I have been a teacher for 30 years and a head teacher for 15 years, and this much I know about a fundamental basic of behaviour management.
We have banned headphones and earphones. We twigged, way after we should have done, that at the end of a student’s innocent looking head/ear phones wire is a mobile ‘phone, which are banned at Huntington.
So, what do you do when you see one of your most law-abiding, compliant students with his or her earphones just visible, that sneaky white earbud obvious to the naked eye and incontrovertibly seen by you. And the student knows you have seen it, and you know the student knows you have seen it.
Well, as Tom Bennett points out to any audience he talks to, you have to confiscate the earphones. Turning a blind eye is not on, no matter how easy it would be for you and the student to tacitly agree that you haven’t noticed the transgression.

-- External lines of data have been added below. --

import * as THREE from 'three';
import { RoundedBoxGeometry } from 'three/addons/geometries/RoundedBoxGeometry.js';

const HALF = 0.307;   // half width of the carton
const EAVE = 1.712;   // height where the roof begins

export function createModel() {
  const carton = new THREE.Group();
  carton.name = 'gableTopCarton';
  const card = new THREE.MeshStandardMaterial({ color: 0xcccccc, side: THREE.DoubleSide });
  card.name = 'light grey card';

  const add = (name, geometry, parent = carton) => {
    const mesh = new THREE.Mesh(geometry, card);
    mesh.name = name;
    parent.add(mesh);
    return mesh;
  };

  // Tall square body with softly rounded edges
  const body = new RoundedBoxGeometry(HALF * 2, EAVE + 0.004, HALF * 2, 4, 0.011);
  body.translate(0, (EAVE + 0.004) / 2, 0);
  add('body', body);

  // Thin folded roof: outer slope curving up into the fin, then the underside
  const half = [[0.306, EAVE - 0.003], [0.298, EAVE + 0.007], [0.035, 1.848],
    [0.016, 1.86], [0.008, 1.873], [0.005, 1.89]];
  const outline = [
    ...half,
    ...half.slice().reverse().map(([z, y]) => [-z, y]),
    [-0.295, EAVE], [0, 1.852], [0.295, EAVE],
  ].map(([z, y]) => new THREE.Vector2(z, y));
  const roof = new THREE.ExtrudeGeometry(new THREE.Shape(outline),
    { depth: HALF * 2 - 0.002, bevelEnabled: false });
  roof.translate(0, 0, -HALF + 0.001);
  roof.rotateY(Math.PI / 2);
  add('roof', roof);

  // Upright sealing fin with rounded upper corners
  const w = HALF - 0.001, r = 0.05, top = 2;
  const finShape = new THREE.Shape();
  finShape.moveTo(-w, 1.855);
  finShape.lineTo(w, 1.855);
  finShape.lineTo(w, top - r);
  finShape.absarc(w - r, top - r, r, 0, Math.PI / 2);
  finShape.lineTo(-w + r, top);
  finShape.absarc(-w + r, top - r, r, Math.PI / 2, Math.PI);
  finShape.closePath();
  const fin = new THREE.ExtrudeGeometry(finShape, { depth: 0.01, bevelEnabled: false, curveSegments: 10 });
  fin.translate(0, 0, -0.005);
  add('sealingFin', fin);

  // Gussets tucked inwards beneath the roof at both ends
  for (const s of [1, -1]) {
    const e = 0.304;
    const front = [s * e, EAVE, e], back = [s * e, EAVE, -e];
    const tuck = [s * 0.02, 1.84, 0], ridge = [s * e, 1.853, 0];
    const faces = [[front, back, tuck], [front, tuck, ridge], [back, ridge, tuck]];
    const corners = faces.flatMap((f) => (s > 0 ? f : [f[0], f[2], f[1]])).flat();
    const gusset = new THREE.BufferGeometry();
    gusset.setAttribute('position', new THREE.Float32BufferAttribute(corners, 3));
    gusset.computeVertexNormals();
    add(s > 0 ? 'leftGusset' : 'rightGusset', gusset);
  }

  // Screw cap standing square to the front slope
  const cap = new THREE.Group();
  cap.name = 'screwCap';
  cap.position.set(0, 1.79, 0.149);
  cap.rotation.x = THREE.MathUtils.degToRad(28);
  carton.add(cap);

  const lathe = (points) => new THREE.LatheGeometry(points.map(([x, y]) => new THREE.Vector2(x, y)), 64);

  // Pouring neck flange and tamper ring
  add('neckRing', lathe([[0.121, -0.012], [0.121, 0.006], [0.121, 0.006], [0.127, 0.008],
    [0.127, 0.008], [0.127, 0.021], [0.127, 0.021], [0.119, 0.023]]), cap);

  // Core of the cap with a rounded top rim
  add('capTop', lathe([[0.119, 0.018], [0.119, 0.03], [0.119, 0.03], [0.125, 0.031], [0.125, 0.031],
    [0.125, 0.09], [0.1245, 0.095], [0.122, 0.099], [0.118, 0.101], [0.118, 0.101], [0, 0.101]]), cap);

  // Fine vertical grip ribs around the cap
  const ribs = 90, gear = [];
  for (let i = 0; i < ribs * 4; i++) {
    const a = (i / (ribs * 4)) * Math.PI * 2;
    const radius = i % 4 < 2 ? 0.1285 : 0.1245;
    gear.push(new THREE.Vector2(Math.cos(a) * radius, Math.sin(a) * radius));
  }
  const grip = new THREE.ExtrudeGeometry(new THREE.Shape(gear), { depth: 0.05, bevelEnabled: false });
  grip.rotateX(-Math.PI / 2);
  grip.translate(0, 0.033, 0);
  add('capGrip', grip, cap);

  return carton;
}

The key reason for absolutely having to pursue a confiscation is that when your colleagues challenge your most difficult students about the same rule-break, it is ten times easier for them to do so if everyone does. And, ten times harder if just one member of staff doesn’t make that challenge.
Behaviour management is a collective effort. Every time you impose the rules, you are supporting your colleagues and securing the culture of the school. There can be no exceptions.